### TASK TO CARRY OUT
Among the entries, find each line that includes the string "faces" and list it.

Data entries

....

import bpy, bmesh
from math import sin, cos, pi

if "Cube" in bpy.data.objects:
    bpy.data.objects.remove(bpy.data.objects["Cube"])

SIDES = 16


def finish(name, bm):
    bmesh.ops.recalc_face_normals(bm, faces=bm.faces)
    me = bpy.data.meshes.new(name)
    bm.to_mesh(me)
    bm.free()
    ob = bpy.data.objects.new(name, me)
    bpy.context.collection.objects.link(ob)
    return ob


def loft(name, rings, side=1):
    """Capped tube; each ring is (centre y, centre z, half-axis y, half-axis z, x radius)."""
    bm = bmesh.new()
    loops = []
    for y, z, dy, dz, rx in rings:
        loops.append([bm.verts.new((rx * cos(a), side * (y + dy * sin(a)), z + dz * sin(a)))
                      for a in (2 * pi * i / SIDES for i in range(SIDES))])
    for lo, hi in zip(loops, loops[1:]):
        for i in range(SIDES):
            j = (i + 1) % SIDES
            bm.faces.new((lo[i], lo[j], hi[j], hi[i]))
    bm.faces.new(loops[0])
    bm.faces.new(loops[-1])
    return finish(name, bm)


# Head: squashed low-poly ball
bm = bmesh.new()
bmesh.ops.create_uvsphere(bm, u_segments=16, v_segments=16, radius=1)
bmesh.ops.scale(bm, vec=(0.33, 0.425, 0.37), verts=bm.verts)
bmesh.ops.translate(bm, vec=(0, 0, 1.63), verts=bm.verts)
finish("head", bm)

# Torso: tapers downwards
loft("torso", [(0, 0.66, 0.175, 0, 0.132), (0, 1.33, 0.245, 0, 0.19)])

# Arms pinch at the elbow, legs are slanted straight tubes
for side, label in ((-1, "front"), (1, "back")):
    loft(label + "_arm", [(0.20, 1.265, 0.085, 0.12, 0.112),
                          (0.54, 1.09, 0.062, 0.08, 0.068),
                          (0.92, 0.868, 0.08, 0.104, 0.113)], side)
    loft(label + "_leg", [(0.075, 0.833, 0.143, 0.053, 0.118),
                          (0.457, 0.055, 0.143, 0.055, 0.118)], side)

....

### EXPECTED ANSWER
    bmesh.ops.recalc_face_normals(bm, faces=bm.faces)
            bm.faces.new((lo[i], lo[j], hi[j], hi[i]))
    bm.faces.new(loops[0])
    bm.faces.new(loops[-1])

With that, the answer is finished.